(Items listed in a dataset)
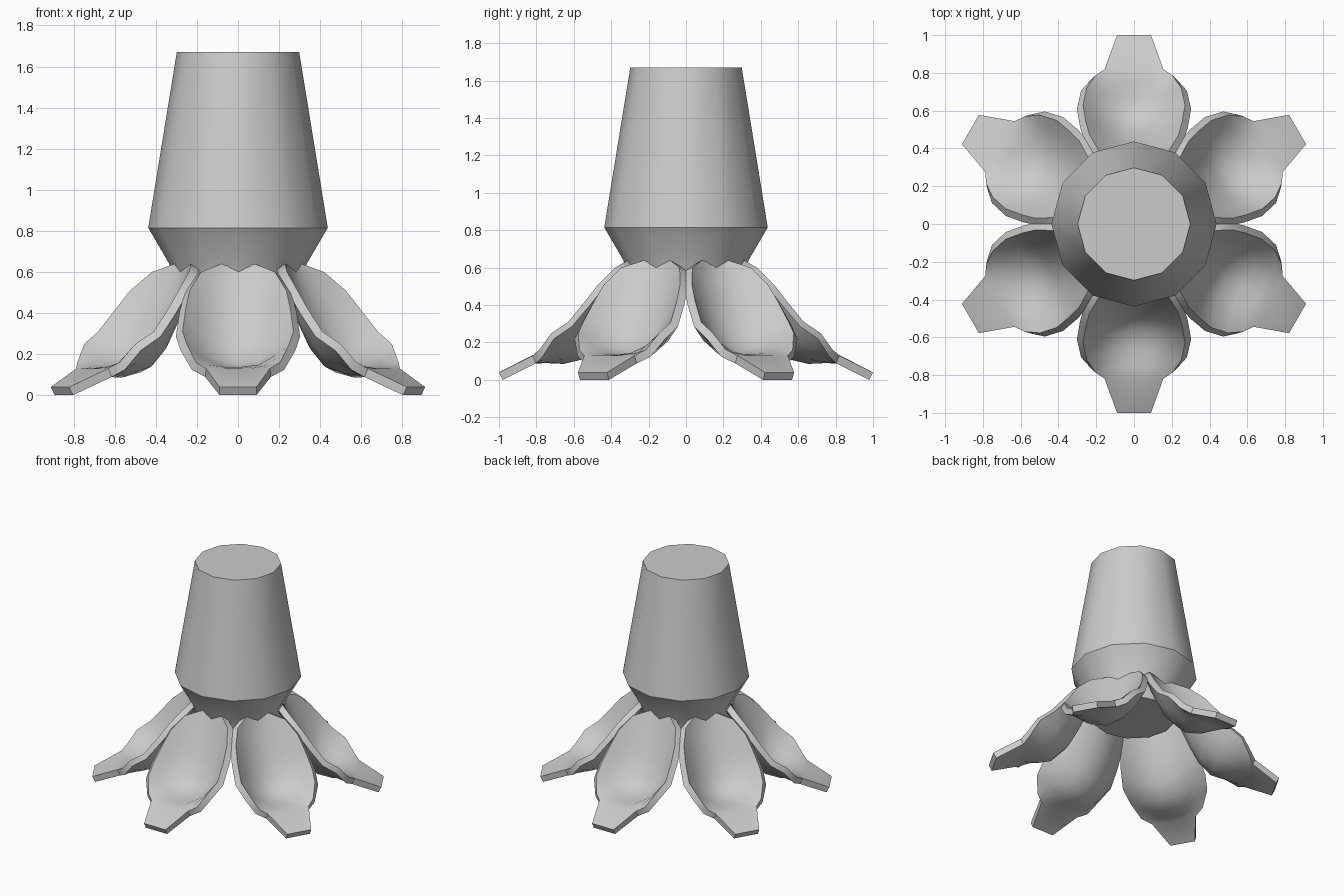
import bpy, bmesh, math
from mathutils import Matrix

if "Cube" in bpy.data.objects:
    bpy.data.objects.remove(bpy.data.objects["Cube"])


def make_object(name, bm, angle):
    bmesh.ops.recalc_face_normals(bm, faces=bm.faces[:])
    me = bpy.data.meshes.new(name)
    bm.to_mesh(me)
    bm.free()
    ob = bpy.data.objects.new(name, me)
    bpy.context.collection.objects.link(ob)
    bpy.ops.object.select_all(action='DESELECT')
    ob.select_set(True)
    bpy.context.view_layer.objects.active = ob
    bpy.ops.object.shade_smooth_by_angle(angle=math.radians(angle))
    return ob


# Tapered body: 12-sided turned profile (radius, z)
SIDES = 12
bm = bmesh.new()
rings = []
for r, z in [(0.29, 0.47), (0.335, 0.64), (0.437, 0.815), (0.298, 1.67)]:
    rings.append([bm.verts.new((r * math.cos(2 * math.pi * i / SIDES),
                                r * math.sin(2 * math.pi * i / SIDES), z))
                  for i in range(SIDES)])
for a, b in zip(rings, rings[1:]):
    for i in range(SIDES):
        j = (i + 1) % SIDES
        bm.faces.new((a[i], a[j], b[j], b[i]))
bm.faces.new(rings[0][::-1])
bm.faces.new(rings[-1])
make_object("body", bm, 32)

# Spoon-shaped petal stations: centre r, centre z, edge r, edge z, half width
STATIONS = [
    (0.31, 0.64, 0.31, 0.64, 0.08),
    (0.36, 0.50, 0.38, 0.60, 0.18),
    (0.44, 0.33, 0.47, 0.51, 0.235),
    (0.50, 0.22, 0.54, 0.42, 0.255),
    (0.57, 0.15, 0.63, 0.31, 0.27),
    (0.66, 0.13, 0.72, 0.25, 0.25),
    (0.75, 0.135, 0.785, 0.16, 0.205),
    (0.825, 0.13, 0.82, 0.13, 0.155),
    (1.00, 0.04, 1.00, 0.04, 0.09),
]
ACROSS = [-1, -0.75, -0.4, 0, 0.4, 0.75, 1]
THICK = 0.045


def petal(index):
    bm = bmesh.new()
    rows = []
    for cr, cz, er, ez, w in STATIONS:
        rows.append([bm.verts.new((u * w, cr + (er - cr) * u * u,
                                   cz + (ez - cz) * u * u)) for u in ACROSS])
    for a, b in zip(rows, rows[1:]):
        for i in range(len(ACROSS) - 1):
            bm.faces.new((a[i], a[i + 1], b[i + 1], b[i]))
    # Thicken towards the underside
    bm.normal_update()
    for row in rows:
        for v in row:
            if v.normal.z < 0:
                v.normal = -v.normal
    top = bm.faces[:]
    under = {v: bm.verts.new(v.co - v.normal * THICK) for r in rows for v in r}
    for f in top:
        bm.faces.new([under[v] for v in reversed(f.verts)])
    rim = (rows[0] + [r[-1] for r in rows[1:]] + rows[-1][-2::-1]
           + [r[0] for r in rows[-2:0:-1]])
    for a, b in zip(rim, rim[1:] + rim[:1]):
        bm.faces.new((a, b, under[b], under[a]))
    bm.transform(Matrix.Rotation(index * math.pi / 3, 4, 'Z'))
    make_object(f"petal_{index + 1}", bm, 35)


# Six petals around the base
for k in range(6):
    petal(k)
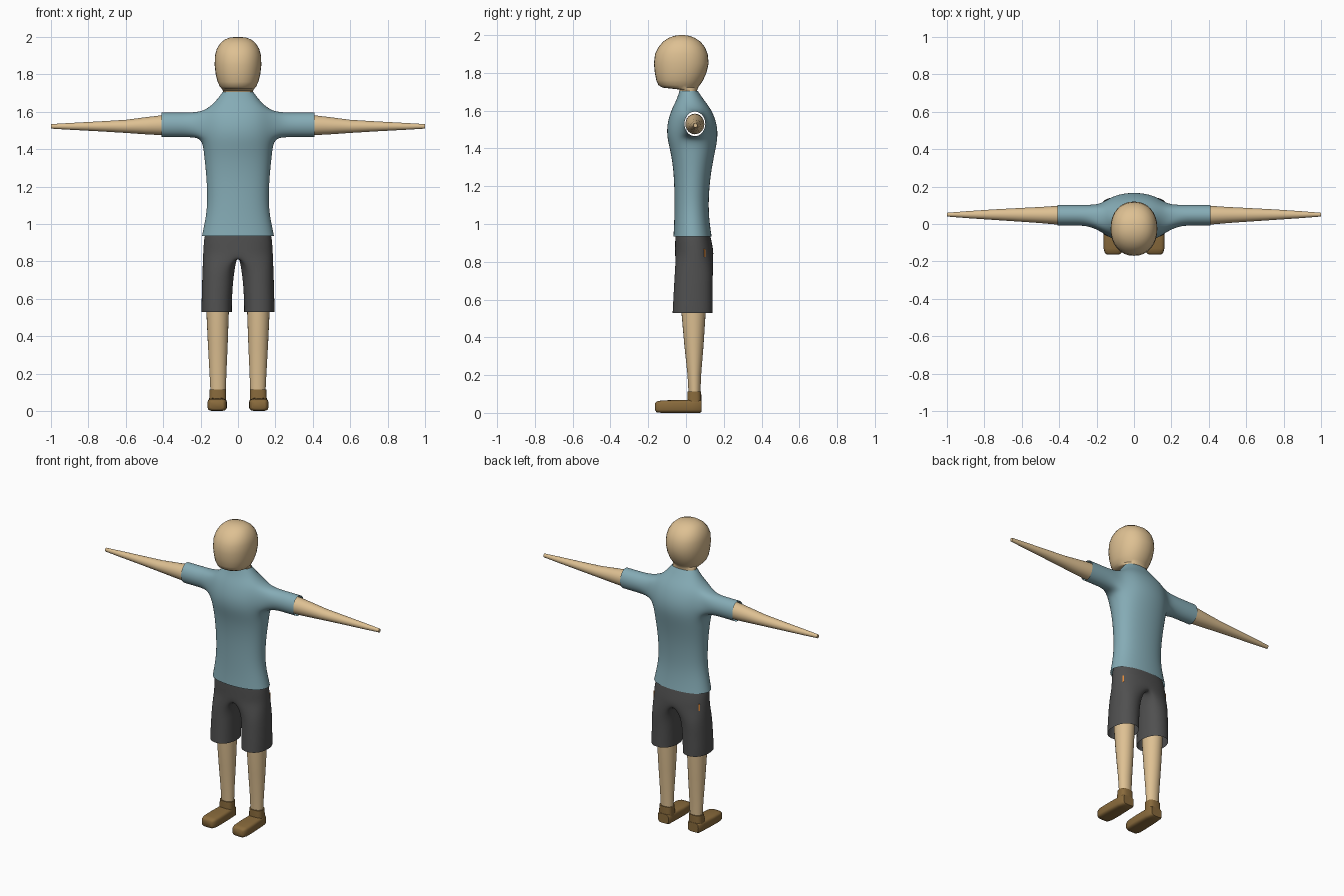
import bpy, bmesh, math
from mathutils import Vector

if "Cube" in bpy.data.objects:
    bpy.data.objects.remove(bpy.data.objects["Cube"])


def material(name, rgb):
    m = bpy.data.materials.new(name)
    m.diffuse_color = (*rgb, 1)
    m.use_nodes = True
    m.node_tree.nodes["Principled BSDF"].inputs["Base Color"].default_value = m.diffuse_color
    return m


SKIN = material("tan skin", (0.73, 0.53, 0.29))
BLUE = material("dusty blue", (0.235, 0.41, 0.465))
GREY = material("charcoal", (0.08, 0.08, 0.08))
BROWN = material("brown", (0.25, 0.145, 0.045))
ORANGE = material("orange", (0.75, 0.25, 0.04))


def spow(v, p):
    return math.copysign(abs(v) ** p, v)


def finish(name, bm, mat, mirror=False, subsurf=0):
    bmesh.ops.recalc_face_normals(bm, faces=bm.faces[:])
    me = bpy.data.meshes.new(name)
    bm.to_mesh(me)
    bm.free()
    me.materials.append(mat)
    ob = bpy.data.objects.new(name, me)
    bpy.context.collection.objects.link(ob)
    bpy.ops.object.select_all(action='DESELECT')
    ob.select_set(True)
    bpy.context.view_layer.objects.active = ob
    if subsurf:
        me.shade_smooth()
    else:
        bpy.ops.object.shade_smooth_by_angle(angle=math.radians(50))
    if mirror:
        ob.modifiers.new("mirror", 'MIRROR')
    if subsurf:
        s = ob.modifiers.new("smooth", 'SUBSURF')
        s.levels = s.render_levels = subsurf
    return ob


def loft(name, rings, mat, axis='z', sides=24, power=1.0, mirror=False):
    """Skin along an axis; ring = (position, centre a, centre b, radius a, radius b)."""
    bm = bmesh.new()
    loops = []
    for pos, ca, cb, ra, rb in rings:
        loop = []
        for i in range(sides):
            t = math.tau * i / sides
            a = ca + ra * spow(math.cos(t), power)
            b = cb + rb * spow(math.sin(t), power)
            loop.append(bm.verts.new({'x': (pos, a, b), 'y': (a, pos, b), 'z': (a, b, pos)}[axis]))
        loops.append(loop)
    for lo, hi in zip(loops, loops[1:]):
        for i in range(sides):
            j = (i + 1) % sides
            bm.faces.new((lo[i], lo[j], hi[j], hi[i]))
    bm.faces.new(loops[0])
    bm.faces.new(loops[-1])
    return finish(name, bm, mat, mirror)


def span(z, rx, y0, y1):
    return (z, 0, (y0 + y1) / 2, rx, (y1 - y0) / 2)


# Head and neck
loft("head", [span(*r) for r in (
    (1.67, 0.076, -0.025, 0.055), (1.712, 0.080, -0.035, 0.06), (1.722, 0.086, -0.125, 0.064),
    (1.735, 0.097, -0.146, 0.073), (1.76, 0.109, -0.157, 0.09), (1.80, 0.119, -0.165, 0.108),
    (1.85, 0.125, -0.170, 0.120), (1.90, 0.123, -0.164, 0.115), (1.935, 0.114, -0.147, 0.101),
    (1.965, 0.096, -0.122, 0.077), (1.985, 0.073, -0.092, 0.048), (1.996, 0.045, -0.062, 0.018),
    (2.0, 0.015, -0.035, -0.01))], SKIN, sides=32, power=0.92)

# Arms tapering to the hands
loft("arm", [(0.36, 0.047, 1.53, 0.05, 0.054), (0.41, 0.047, 1.528, 0.05, 0.053),
             (0.50, 0.048, 1.525, 0.043, 0.045), (0.60, 0.049, 1.522, 0.037, 0.035),
             (0.75, 0.05, 1.522, 0.028, 0.026), (0.90, 0.05, 1.522, 0.018, 0.018),
             (1.0, 0.05, 1.522, 0.010, 0.012)], SKIN, axis='x', mirror=True)

# Lower legs
loft("lower_leg", [(0.08, 0.106, 0.045, 0.040, 0.030), (0.2, 0.107, 0.044, 0.045, 0.036),
                   (0.36, 0.108, 0.042, 0.053, 0.051), (0.53, 0.109, 0.040, 0.060, 0.064),
                   (0.62, 0.110, 0.040, 0.062, 0.068)], SKIN, mirror=True)

# Shoes with ankle cuffs
loft("shoe", [(-0.163, 0.112, 0.032, 0.034, 0.020), (-0.155, 0.112, 0.032, 0.044, 0.029),
              (-0.13, 0.112, 0.033, 0.051, 0.033), (-0.06, 0.111, 0.034, 0.052, 0.034),
              (0.03, 0.110, 0.035, 0.048, 0.035), (0.072, 0.109, 0.035, 0.045, 0.035),
              (0.082, 0.109, 0.035, 0.038, 0.030)], BROWN, axis='y', power=0.5, mirror=True)
loft("shoe_cuff", [(0.03, 0.109, 0.044, 0.046, 0.037), (0.09, 0.108, 0.044, 0.045, 0.037),
                   (0.114, 0.108, 0.044, 0.044, 0.036)], BROWN, power=0.7, mirror=True)


# Shirt: torso cage with a sleeve bridged out of each side
def shirt():
    bm = bmesh.new()
    n, k0 = 12, 5
    rows = ((0.935, 0.192, -0.066, 0.135), (1.0, 0.178, -0.062, 0.125), (1.1, 0.161, -0.06, 0.117),
            (1.25, 0.167, -0.062, 0.127), (1.37, 0.18, -0.077, 0.15), (1.455, 0.19, -0.1, 0.168),
            (1.53, 0.19, -0.1, 0.164), (1.605, 0.175, -0.077, 0.135), (1.655, 0.118, -0.05, 0.095),
            (1.705, 0.082, -0.034, 0.062))
    grid = []
    for row in rows:
        z, _, cy, rx, ry = span(*row)
        grid.append([bm.verts.new((1.045 * rx * spow(math.cos(math.tau * i / n), 0.88),
                                   cy + 1.045 * ry * spow(math.sin(math.tau * i / n), 0.88), z))
                     for i in range(n)])
    for k in range(len(rows) - 1):
        for i in range(n):
            if k in (k0, k0 + 1) and i in (11, 0, 5, 6):
                continue
            j = (i + 1) % n
            bm.faces.new((grid[k][i], grid[k][j], grid[k + 1][j], grid[k + 1][i]))
    path = ((0, -1), (0, 0), (0, 1), (1, 1), (2, 1), (2, 0), (2, -1), (1, -1))
    for s, mid in ((1, 0), (-1, 6)):
        prev = [grid[k0 + r][(mid + c) % n] for r, c in path]
        for x, grow in ((0.245, 1.0), (0.33, 1.0), (0.40, 1.0), (0.41, 1.0)):
            ring = []
            for r, c in path:
                d = Vector((c * s, r - 1)).normalized()
                ring.append(bm.verts.new((s * x, 0.047 + 0.061 * grow * d.x, 1.53 + 0.072 * grow * d.y)))
            for i in range(8):
                j = (i + 1) % 8
                bm.faces.new((prev[i], prev[j], ring[j], ring[i]))
            prev = ring
        bm.verts.remove(grid[k0 + 1][mid])
    finish("shirt", bm, BLUE, subsurf=3)


shirt()


# Shorts: half cage, open along the middle above the crotch, then mirrored
def shorts():
    bm = bmesh.new()
    tops = ((0.98, 0.165, -0.052, 0.118), (0.93, 0.179, -0.056, 0.13), (0.87, 0.183, -0.057, 0.142))
    legs = ((0.75, 0.105, 0.042, 0.088, 0.105), (0.66, 0.111, 0.038, 0.085, 0.106),
            (0.57, 0.114, 0.036, 0.084, 0.109), (0.53, 0.114, 0.035, 0.084, 0.110))
    rings = []
    for row in tops + ((0.83, 0.185, -0.058, 0.146),):
        z, _, cy, rx, ry = span(*row)
        rings.append([bm.verts.new((1.03 * rx * spow(math.cos(t), 0.85) if 0 < i < 8 else 0,
                                    cy + 1.03 * ry * spow(math.sin(t), 0.85), z))
                      for i in range(9) for t in [math.radians(-90 + 22.5 * i)]])
    # crotch seam closing the last ring
    cy, ry = 0.044, 0.10
    rings[-1] += [bm.verts.new((0, cy + ry * f, 0.85)) for f in (0.5, 0, -0.5)]
    for z, cx, cy, rx, ry in legs:
        rings.append([bm.verts.new((cx + rx * spow(math.cos(t), 0.9), cy + ry * spow(math.sin(t), 0.9), z))
                      for i in range(12) for t in [math.radians(-120 + 30 * i)]])
    for k, (a, b) in enumerate(zip(rings, rings[1:])):
        for i in range(8 if k < len(tops) else 12):
            j = (i + 1) % 12
            bm.faces.new((a[i], a[j], b[j], b[i]))
    return finish("shorts", bm, GREY, mirror=True, subsurf=3)


shorts_ob = shorts()

# Small tags at the back corners of the shorts
bpy.context.view_layer.update()
hit, loc, normal, _ = shorts_ob.ray_cast(Vector((1, 0.098, 0.847)), Vector((-1, 0, 0)),
                                         depsgraph=bpy.context.evaluated_depsgraph_get())
if not hit:
    loc, normal = Vector((0.165, 0.098, 0.847)), Vector((1, 0.8, 0))
side = Vector((-normal.y, normal.x, 0)).normalized()
bm = bmesh.new()
bmesh.ops.create_cube(bm, size=1)
for v in bm.verts:
    v.co = loc + normal * v.co.x * 0.006 + side * v.co.y * 0.008 + Vector((0, 0, v.co.z * 0.042))
finish("shorts_tag", bm, ORANGE, mirror=True)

_Action item_
Look through the data and show every line containing "rings".

_Answer to this exercise_
rings = []
    rings.append([bm.verts.new((r * math.cos(2 * math.pi * i / SIDES),
for a, b in zip(rings, rings[1:]):
bm.faces.new(rings[0][::-1])
bm.faces.new(rings[-1])
def loft(name, rings, mat, axis='z', sides=24, power=1.0, mirror=False):
    for pos, ca, cb, ra, rb in rings:
    rings = []
        rings.append([bm.verts.new((1.03 * rx * spow(math.cos(t), 0.85) if 0 < i < 8 else 0,
    rings[-1] += [bm.verts.new((0, cy + ry * f, 0.85)) for f in (0.5, 0, -0.5)]
        rings.append([bm.verts.new((cx + rx * spow(math.cos(t), 0.9), cy + ry * spow(math.sin(t), 0.9), z))
    for k, (a, b) in enumerate(zip(rings, rings[1:])):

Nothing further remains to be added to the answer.